PROBLEM STATEMENT:
For the string "context", search the entries below and copy every line where it appears.

Document images with source code:
>>>>

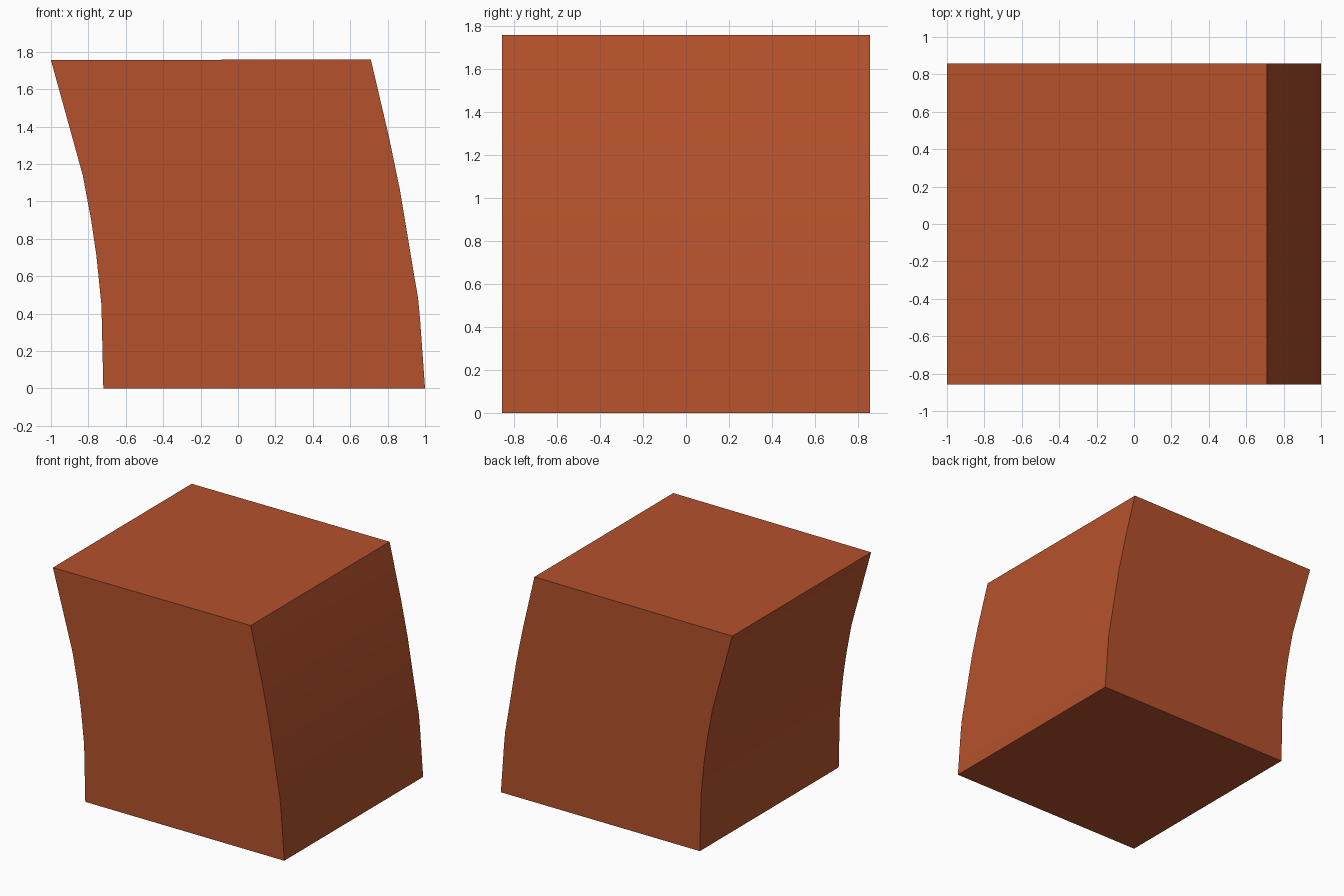
import bpy
import bmesh

if "Cube" in bpy.data.objects:
    bpy.data.objects.remove(bpy.data.objects["Cube"])

HALF_DEPTH = 0.857

# Side profile (x, z): left edge going up, then right edge going down
left = [(-0.72, 0), (-0.73, 0.445), (-0.757, 0.71), (-0.785, 0.90),
        (-0.83, 1.14), (-1.0, 1.755)]
right = [(0.71, 1.76), (0.807, 1.345), (0.866, 1.06), (0.93, 0.675),
         (0.963, 0.48), (0.973, 0.375), (1.0, 0)]

# Leaning block: the profile extruded front to back
bm = bmesh.new()
face = bm.faces.new([bm.verts.new((x, -HALF_DEPTH, z)) for x, z in left + right])
extruded = bmesh.ops.extrude_face_region(bm, geom=[face], use_keep_orig=True)
back = [g for g in extruded["geom"] if isinstance(g, bmesh.types.BMVert)]
bmesh.ops.translate(bm, verts=back, vec=(0, 2 * HALF_DEPTH, 0))
bmesh.ops.recalc_face_normals(bm, faces=bm.faces)

mesh = bpy.data.meshes.new("leaning_block")
bm.to_mesh(mesh)
bm.free()
block = bpy.data.objects.new("leaning_block", mesh)
bpy.context.collection.objects.link(block)

# Brick-orange colour
mat = bpy.data.materials.new("brick_orange")
mat.diffuse_color = (0.46, 0.083, 0.025, 1)
mat.use_nodes = True
mat.node_tree.nodes["Principled BSDF"].inputs["Base Color"].default_value = mat.diffuse_color
mesh.materials.append(mat)

# Smooth curved sides, sharp corners
bpy.context.view_layer.objects.active = block
block.select_set(True)
bpy.ops.object.shade_smooth_by_angle(angle=0.52)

<<<<

COMPLETED EXERCISE:
bpy.context.collection.objects.link(block)
bpy.context.view_layer.objects.active = block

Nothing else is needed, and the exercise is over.